For the past year, anthropologist Julie Hermesse (UCLouvain/LAAP) and actress Caroline Kempeneers have been involved in a multidisciplinary project exploring and questioning the impact of the eruption of a volcano on the island of La Palma (Canary Islands). They talk to us about their research, at the crossroads of the arts and sciences, which will be the subject of a public presentation in Louvain-la-Neuve in spring 2024.
As part of the ARC-TALOS grant (Santorini Eruption. Comparative anthropological and volcanological research of an archaeological case study) and the 'Research and Creation' fund obtained from UCLouvain that the authors met in La Palma in January 2023. They decided to work together to investigate the new Tajogaite volcano. Caroline Kempeneers, a multidisciplinary artist, has been living on the island intermittently since 2019. She has been able to observe the various phases of the new volcano and its impacts at close quarters. Her wide-ranging knowledge of the players on the ground and her access to local information relayed by social networks and the press have enabled her to open a broad spectrum of investigation and prepare the data collection and ethnographic work carried out in conjunction with anthropologist Julie Hermesse. Hermesse, who had regularly spent time in La Palma, was invited back to investigate the anthropology of disasters, a field she had worked on at the start of her career.
A scientific article and an exhibition
Their joint research has resulted in a scientific article written by four hands: Volcan fissuré, âmes fêlées et nouvelles opportunités: Ombres et lumières du nouveau volcan Tajogaite, to be published this winter in the Canadian magazine Frontières. Taking a diversion into pre-colonial Guanche history, this article bears witness to the ambivalence of this page of recent Palmera history: a history that is both 'cracked' by the eruption of 2021 (in the image of the volcano's current Guanche name) but also a history of self-determination demonstrated by the local populations despite the losses and bereavements.
In addition to this paper, the results of their research will be featured in the exhibition Chaos, a multidisciplinary visual and sound exhibition based around the La Palma volcano, curated and produced by Caroline Kempeneers in collaboration with Belgian illustrator, painter and fresco artist Mathilde Dujardin, Belgian and French sound designers Margaret Hermant and Fabien Leseure, and Palmero photographer Arturo Rodriguez.
Two sensitive and intertwined points of view
Caroline Kempeneers and Julie Hermesse share a common belief in the merits of a cross-disciplinary approach to their work. Both have already drawn on other disciplines in their previous work. They resonate with the approach of Kenneth White, author of the practical theory known as "geopoetics" which, in his words, "constitutes a field of research and creation oriented towards the exploration of the sensitive and intelligent relationship to the earth, to the space that surrounds humans; it [geopoetics] attempts to bring together observations, reflections and intuitions from science, philosophy, literature and the arts. It aims to question our understanding of space from different points of view and using a variety of methods: through research and reading, through interaction with the landscape, and through the various creative practices that result".
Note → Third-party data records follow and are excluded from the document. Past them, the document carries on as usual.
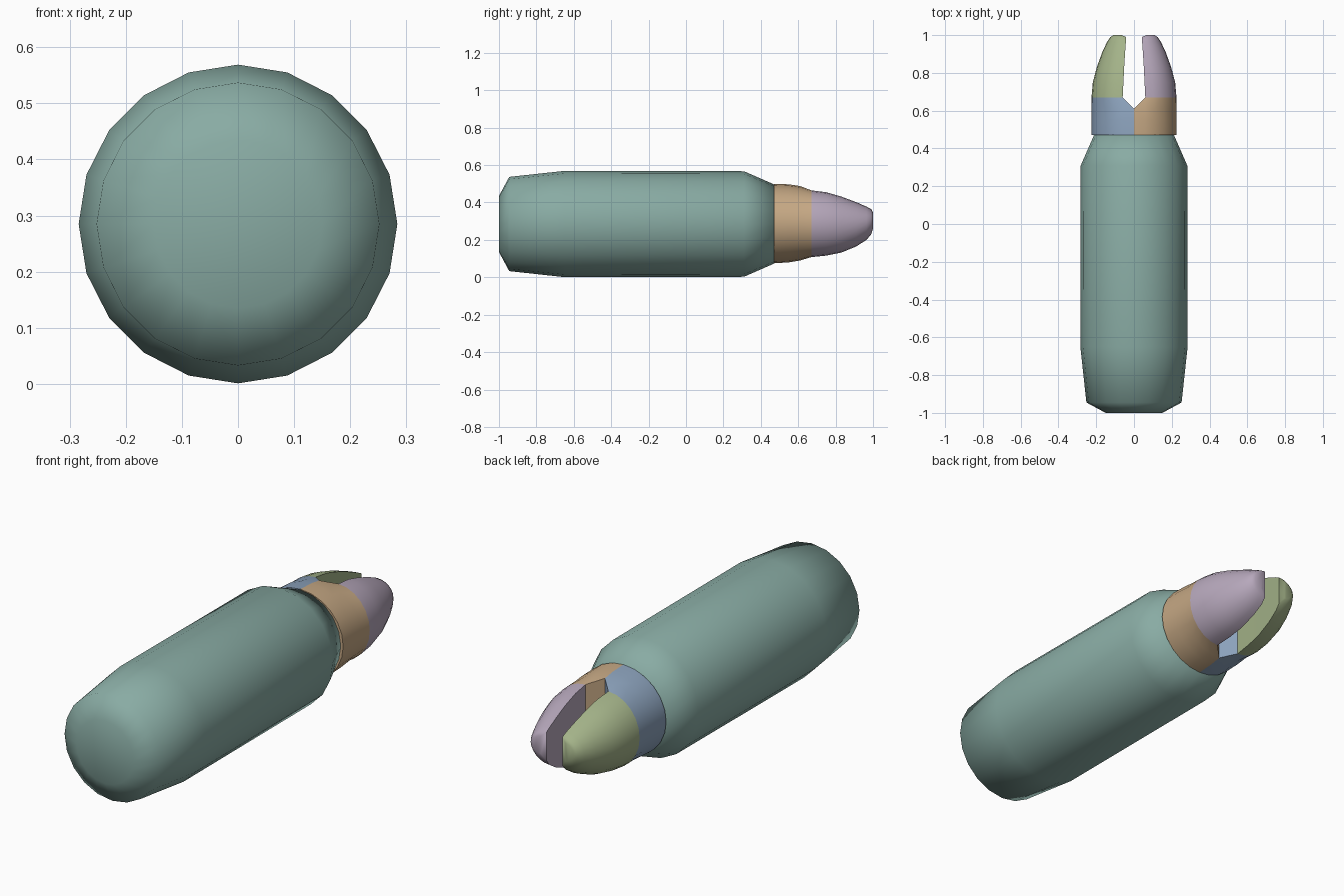
import bpy, bmesh
from math import sin, cos, pi, radians

cube = bpy.data.objects.get("Cube")
if cube:
    bpy.data.objects.remove(cube, do_unlink=True)

AXIS_Z = 0.285


def material(name, rgb):
    mat = bpy.data.materials.new(name)
    mat.use_nodes = True
    mat.diffuse_color = (*rgb, 1)
    mat.node_tree.nodes["Principled BSDF"].inputs["Base Color"].default_value = (*rgb, 1)
    return mat


def loft(name, rings, mat, smooth_angle):
    """Skin a row of matching closed rings and cap both ends."""
    bm = bmesh.new()
    rows = [[bm.verts.new(p) for p in ring] for ring in rings]
    n = len(rows[0])
    for a, b in zip(rows, rows[1:]):
        for i in range(n):
            j = (i + 1) % n
            bm.faces.new((a[i], a[j], b[j], b[i]))
    bm.faces.new(rows[0])
    bm.faces.new(rows[-1])
    bmesh.ops.recalc_face_normals(bm, faces=bm.faces)
    mesh = bpy.data.meshes.new(name)
    bm.to_mesh(mesh)
    bm.free()
    mesh.materials.append(mat)
    obj = bpy.data.objects.new(name, mesh)
    bpy.context.collection.objects.link(obj)
    bpy.ops.object.select_all(action="DESELECT")
    obj.select_set(True)
    bpy.context.view_layer.objects.active = obj
    bpy.ops.object.shade_smooth_by_angle(angle=radians(smooth_angle))
    return obj


def circle_ring(y, r, sides=20):
    return [(r * cos(2 * pi * i / sides), y, AXIS_Z + r * sin(2 * pi * i / sides))
            for i in range(sides)]


def half_ring(side, y, inner, outer, low, high, steps=12):
    """D-shaped section: flat towards the middle, round outside."""
    angles = [pi * (i / steps - 0.5) for i in range(steps + 1)]
    mid, half = (low + high) / 2, (high - low) / 2
    return [(side * (inner + (outer - inner) * cos(a)), y, mid + half * sin(a))
            for a in angles]


# Long faceted body: (y, radius)
body_profile = [(-1, 0.15), (-0.945, 0.252), (-0.65, 0.284), (0.31, 0.282), (0.47, 0.212)]
loft("body", [circle_ring(y, r) for y, r in body_profile],
     material("sage teal", (0.25, 0.41, 0.37)), 70)

# Sections: (y, inner x, outer x, low z, high z)
collar_sections = [(0.47, 0, 0.225, 0.075, 0.5), (0.55, 0, 0.225, 0.08, 0.497),
                   (0.61, 0, 0.225, 0.09, 0.488), (0.67, 0.06, 0.225, 0.108, 0.465)]
jaw_sections = [(0.67, 0.06, 0.225, 0.108, 0.465), (0.75, 0.056, 0.218, 0.116, 0.455),
                (0.83, 0.052, 0.197, 0.132, 0.432), (0.91, 0.047, 0.168, 0.165, 0.402),
                (0.965, 0.043, 0.142, 0.2, 0.378), (0.99, 0.042, 0.125, 0.23, 0.365),
                (1, 0.065, 0.11, 0.26, 0.345)]

# Split collar and the pair of jaws
for label, side, collar_mat, jaw_mat in (
        ("left", 1, material("warm tan", (0.56, 0.39, 0.23)),
         material("dusty mauve", (0.47, 0.39, 0.5))),
        ("right", -1, material("slate blue", (0.26, 0.36, 0.5)),
         material("moss green", (0.37, 0.45, 0.25)))):
    loft(label + "_collar", [half_ring(side, *s) for s in collar_sections], collar_mat, 40)
    loft(label + "_jaw", [half_ring(side, *s) for s in jaw_sections], jaw_mat, 50)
A member of the International Institute of Geopoetics, Caroline Kempeneers also introduced this theory-practice to Baccalaureate students in anthropology and sociology during a course at UCLouvain in March 2023.
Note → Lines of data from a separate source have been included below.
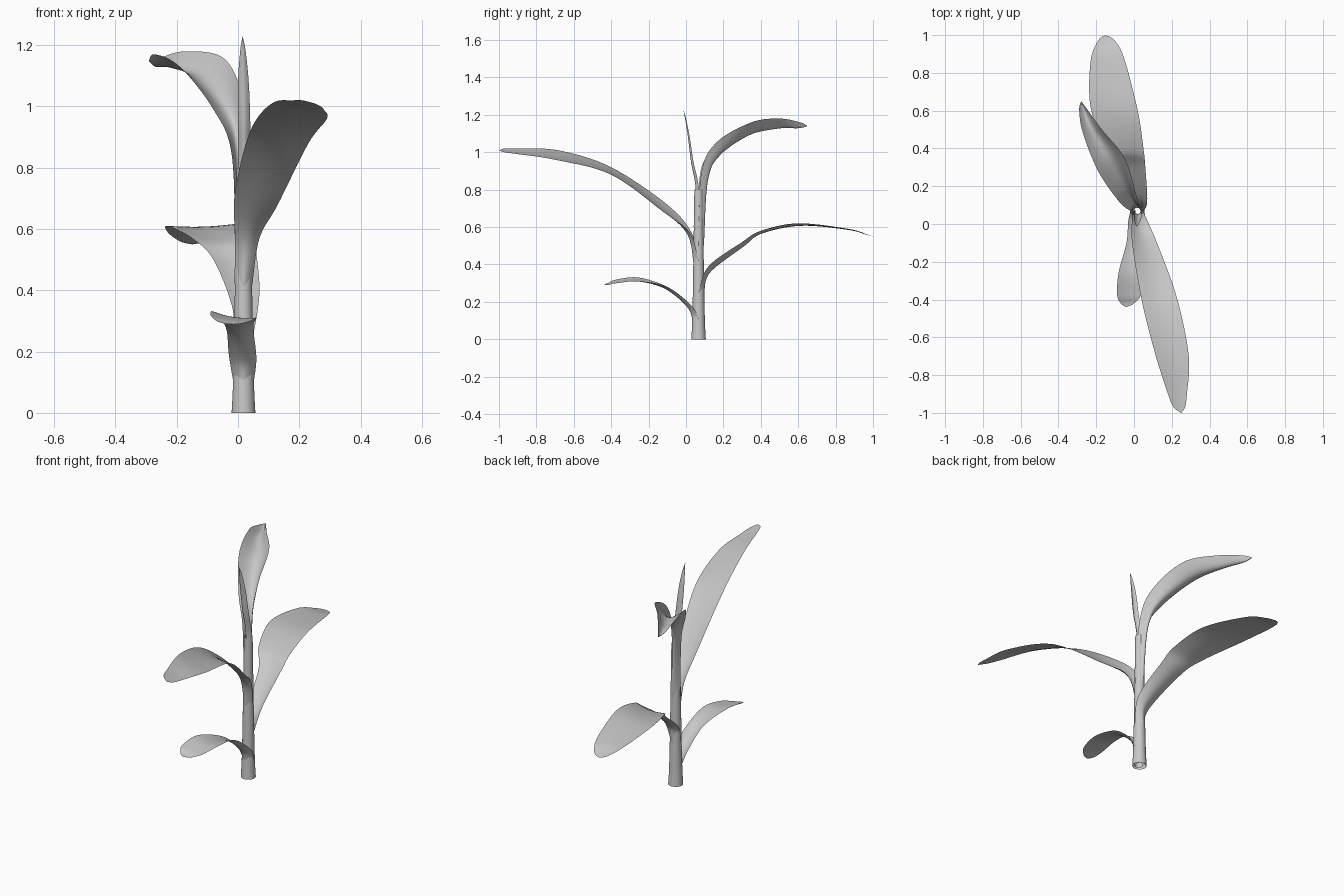
import bpy
import bmesh
from math import sin, cos, pi, radians, exp
from mathutils import Vector

if "Cube" in bpy.data.objects:
    bpy.data.objects.remove(bpy.data.objects["Cube"], do_unlink=True)

# One plain colour for the whole plant
grey = bpy.data.materials.new("plain_grey")
grey.use_nodes = True
COLOUR = (.58, .58, .58, 1)
grey.diffuse_color = COLOUR
grey.node_tree.nodes["Principled BSDF"].inputs["Base Color"].default_value = COLOUR

# Shared stem measures
STEM_CENTRE = Vector((.018, .067, 0))
STEM_HEIGHT = .8


def stem_radius(z):
    """Slow taper with a small flare at the foot."""
    return .034 - z / 70 + .005 * exp(-z * 12)


def sheet(name, rows):
    """Smooth open surface through a grid of points."""
    bm = bmesh.new()
    grid = [[bm.verts.new(point) for point in row] for row in rows]
    for low, high in zip(grid, grid[1:]):
        for i in range(len(low) - 1):
            bm.faces.new((low[i], low[i + 1], high[i + 1], high[i]))
    bmesh.ops.remove_doubles(bm, verts=bm.verts, dist=.0001)
    for face in bm.faces:
        face.smooth = True
    mesh = bpy.data.meshes.new(name)
    bm.to_mesh(mesh)
    bm.free()
    mesh.materials.append(grey)
    obj = bpy.data.objects.new(name, mesh)
    bpy.context.collection.objects.link(obj)


def smooth_curve(points, steps=8):
    """Catmull-Rom curve through the given points."""
    points = [Vector(point) for point in points]
    padded = [points[0]] + points + [points[-1]]
    curve = []
    for before, start, end, after in zip(padded, padded[1:], padded[2:], padded[3:]):
        leave = (end - before) / 2
        arrive = (after - start) / 2
        for step in range(steps):
            t = step / steps
            ease = t * t * (3 - 2 * t)
            curve.append(start.lerp(end, ease)
                         + leave * t * (1 - t) ** 2
                         - arrive * t * t * (1 - t))
    curve.append(points[-1])
    return curve


def leaf(name, start_height, right_edge, left_edge, tip, cup=0, back=False, across=12):
    """Blade between two edge curves, wrapped round the stem at its base."""
    base = STEM_CENTRE + Vector((0, 0, start_height))
    wrap = stem_radius(start_height) + .001
    reach = Vector((wrap, 0, 0))
    right = smooth_curve([base - reach, *right_edge, tip])
    left = smooth_curve([base + reach, *left_edge, tip])
    middle = [(a + b) / 2 for a, b in zip(right, left)]
    last = len(middle) - 1
    outward = -1 if back else 1
    rows = []
    for k, (a, b) in enumerate(zip(right, left)):
        t = k / last
        along = middle[min(k + 1, last)] - middle[max(k - 1, 0)]
        normal = (b - a).cross(along).normalized() * outward
        depth = wrap * (1 - t) ** 3 + cup * sin(pi * t)
        rows.append([a.lerp(b, i / across) + normal * depth * sin(pi * i / across)
                     for i in range(across + 1)])
    sheet(name, rows)


def rolled_stem(name, turns=2.2, segments=60, levels=16):
    """Sheath rolled into a tapering tube with its seam at the front right."""
    rows = []
    for level in range(levels + 1):
        z = STEM_HEIGHT * level / levels
        row = []
        for i in range(segments + 1):
            f = i / segments
            angle = radians(220) - turns * 2 * pi * (1 - f)
            r = stem_radius(z) * min(1, f + .45)
            row.append(STEM_CENTRE + Vector((r * cos(angle), r * sin(angle), z)))
        rows.append(row)
    sheet(name, rows)


rolled_stem("stem")

# Long leaf reaching forward
leaf("large_front_leaf", .42,
     right_edge=[(-.01, .03, .57), (-.01, -.1, .72), (.04, -.4, .92),
                 (.11, -.68, 1.01), (.18, -.9, 1.02), (.21, -.97, 1.02)],
     left_edge=[(.07, .02, .57), (.13, -.12, .68), (.23, -.4, .88),
                (.29, -.7, .96), (.28, -.9, .99), (.27, -.97, 1)],
     tip=(.25, -1, 1.01), cup=.004)

# Broad leaf low on the back
leaf("lower_back_leaf", .25,
     right_edge=[(-.02, .1, .35), (-.08, .3, .5), (-.15, .4, .57),
                 (-.23, .62, .61), (-.23, .86, .59), (-.19, .97, .56)],
     left_edge=[(.07, .12, .39), (.06, .3, .52), (.05, .4, .58),
                (.02, .6, .62), (-.05, .87, .59), (-.1, .97, .56)],
     tip=(-.15, 1, .55), cup=.005, back=True)

# Deeply cupped leaf high on the back
leaf("upper_back_leaf", .5,
     right_edge=[(-.02, .07, .84), (-.08, .12, .99), (-.19, .28, 1.13),
                 (-.27, .48, 1.17), (-.29, .6, 1.15)],
     left_edge=[(.03, .08, .88), (.01, .16, 1.05), (-.05, .35, 1.16),
                (-.17, .5, 1.18), (-.25, .61, 1.16)],
     tip=(-.28, .65, 1.14), cup=.055, back=True)

# Short leaf low on the front
leaf("small_front_leaf", .11,
     right_edge=[(-.03, .02, .19), (-.04, -.1, .28), (-.08, -.25, .33),
                 (-.09, -.37, .32), (-.07, -.42, .3)],
     left_edge=[(.06, .03, .18), (.05, -.1, .28), (.06, -.25, .31),
                (.04, -.37, .3), (0, -.42, .29)],
     tip=(-.04, -.44, .29), cup=.005)

# Young shoot rising from the centre
leaf("young_shoot", .6,
     right_edge=[(0, .07, .8), (0, .04, .95), (0, .02, 1.08), (.007, 0, 1.18)],
     left_edge=[(.04, .07, .8), (.04, .04, .95), (.035, .02, 1.08), (.025, 0, 1.18)],
     tip=(.015, -.015, 1.23), cup=.008)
A rigorous analysis of the field
From this point onwards, the scientific rigour of the former frames the dreaming spirit of the latter, and conversely, art drives scientific constancy. The anthropologist and the artist agree that in the analysis of the most minute details, such as anecdotes, lie shared visions of the world. Their sensitive and intertwined views offer a rigorous analysis of the terrain, which, through ethnographic research, seeks to convey the mourning triggered by the Tajogaite eruption and the new perspectives emerging on the island.
A rigorous analysis of the terrain, not without poetic flights of fancy and a return to the legend of Guayota (God of darkness locked up in the Teide volcano) of the Guanche people, who lived on the island before the Spanish invasion of the land and the arrival of the colonists.
The artist and anthropologist were able to observe that this ancient colonial past was revived by the volcano, and that the Palmero's strength of self-determination today in rebuilding their lands on the ravaging Tajogaite dragon is akin to that of the Guanche warrior king Tanausu who, once defeated, refused to bow to the Spanish crown, preferring to take his own life on the ship that was taking him back to the Peninsula in captivity. Creative and reconstruction projects abound on the island, where the light returns 'poco à poco'.